Which is more painful: higher prices at the gas pumps or overcrowded, beat up roads?
That's just one argument voters will hear as supporters of Proposition 6 -- a move to repeal the gas tax -- kicked off its campaign in the Bay Area. The campaign is being fought fiercely by supporters of the tax.
Currently, whenever someone in California uses a pump, they are fueling the 12-cents-a-gallon tax passed by Senate Bill 1. The money is reportedly being used to pay for transportation projects, which some drivers said is a worthwhile, but painful tradeoff.
"With the roads needing to be fixed and the gas going up, I think we need to fix our roads," California resident Ricardo Macias said.
A group pushing Proposition 6, a measure to repeal Senate Bill 1, launched its Bay Area campaign Monday in San Mateo and Santa Clara as part of its statewide effort. Proposition 6 would eliminate the 12-cents-a-gallon hike, as well as new vehicle fees and a 20-cents-a-gallon jump for diesel fuel.
"They've lied to us all along. They've stolen the money all along," Proposition 6 Chairman Carl DeMaio said. "Why do you think they're going to act any differently?"
Opponents led by the Silicon Valley Leadership Group point out transportation and road maintenance needs total $8 billion a year. Current funding is at $2.2 billion, leaving a $5.8 billion deficit.
"This is already funding safety improvements, road repair and pothole improvements," said Carl Guardino with the Silicon Valley Leadership Group.
The fight will only get more intense because some opponents also said Proposition 6 is being proposed mainly to bring out more Republican voters for other races.
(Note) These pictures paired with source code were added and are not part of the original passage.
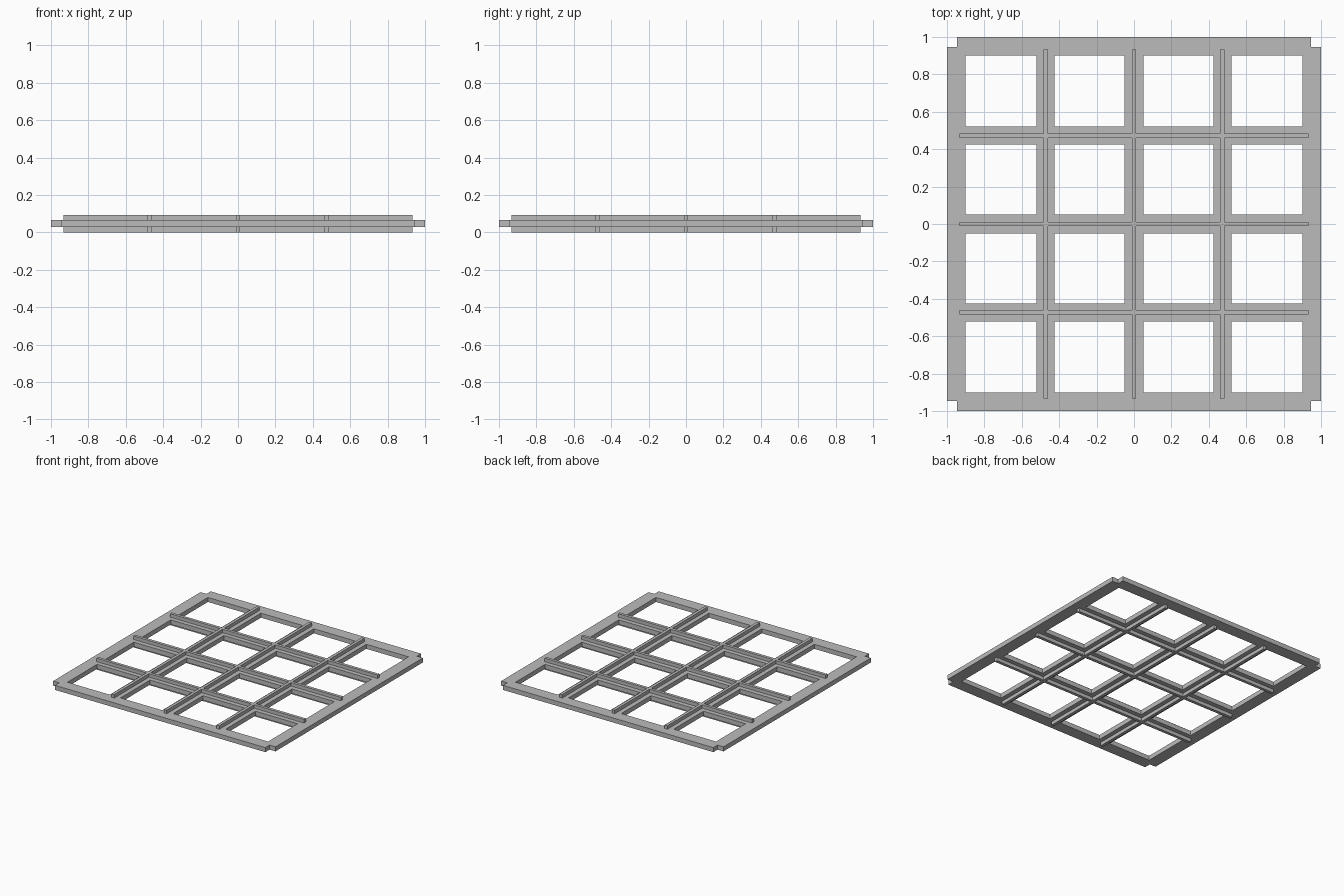
import bpy
import bmesh

if "Cube" in bpy.data.objects:
    bpy.data.objects.remove(bpy.data.objects["Cube"])

grey = bpy.data.materials.new("grey")
grey.diffuse_color = (0.5, 0.5, 0.5, 1)
grey.use_nodes = True
grey.node_tree.nodes["Principled BSDF"].inputs["Base Color"].default_value = grey.diffuse_color


def lattice(name, coords, keep, z0, z1):
    """Extrude the kept cells of a square grid from z0 to z1."""
    bm = bmesh.new()
    n = len(coords)
    v = [[bm.verts.new((x, y, z0)) for y in coords] for x in coords]
    for i in range(n - 1):
        for j in range(n - 1):
            if keep(i, j):
                bm.faces.new((v[i][j], v[i + 1][j], v[i + 1][j + 1], v[i][j + 1]))
    bmesh.ops.delete(bm, geom=[p for p in bm.verts if not p.link_faces], context='VERTS')
    geo = bmesh.ops.extrude_face_region(bm, geom=bm.faces[:], use_keep_orig=True)["geom"]
    bmesh.ops.translate(bm, vec=(0, 0, z1 - z0),
                        verts=[g for g in geo if isinstance(g, bmesh.types.BMVert)])
    bmesh.ops.recalc_face_normals(bm, faces=bm.faces[:])
    me = bpy.data.meshes.new(name)
    bm.to_mesh(me)
    bm.free()
    me.materials.append(grey)
    ob = bpy.data.objects.new(name, me)
    bpy.context.collection.objects.link(ob)
    return ob


PLATE_Z0, PLATE_Z1, TOP = 0.028, 0.065, 0.093

# Flat frame: four by four square openings and notched corners
half = [0.05, 0.425, 0.522, 0.902, 0.946, 1.0]
frame_lines = [-c for c in reversed(half)] + half
last = len(frame_lines) - 2
openings = {2, 4, 6, 8}
ends = {0, last}
lattice("frame", frame_lines,
        lambda i, j: not (i in openings and j in openings) and not (i in ends and j in ends),
        PLATE_Z0, PLATE_Z1)

# Crossing ribs above and below the frame
w = 0.012
rib_lines = [-0.933] + [c + s for c in (-0.473, 0, 0.473) for s in (-w, w)] + [0.933]
for name, z0, z1 in (("upper_ribs", PLATE_Z1, TOP), ("lower_ribs", 0, PLATE_Z0)):
    lattice(name, rib_lines, lambda i, j: i % 2 == 1 or j % 2 == 1, z0, z1)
The Proposition 6 campaign makes its way to Fairfield in Solano County on Tuesday.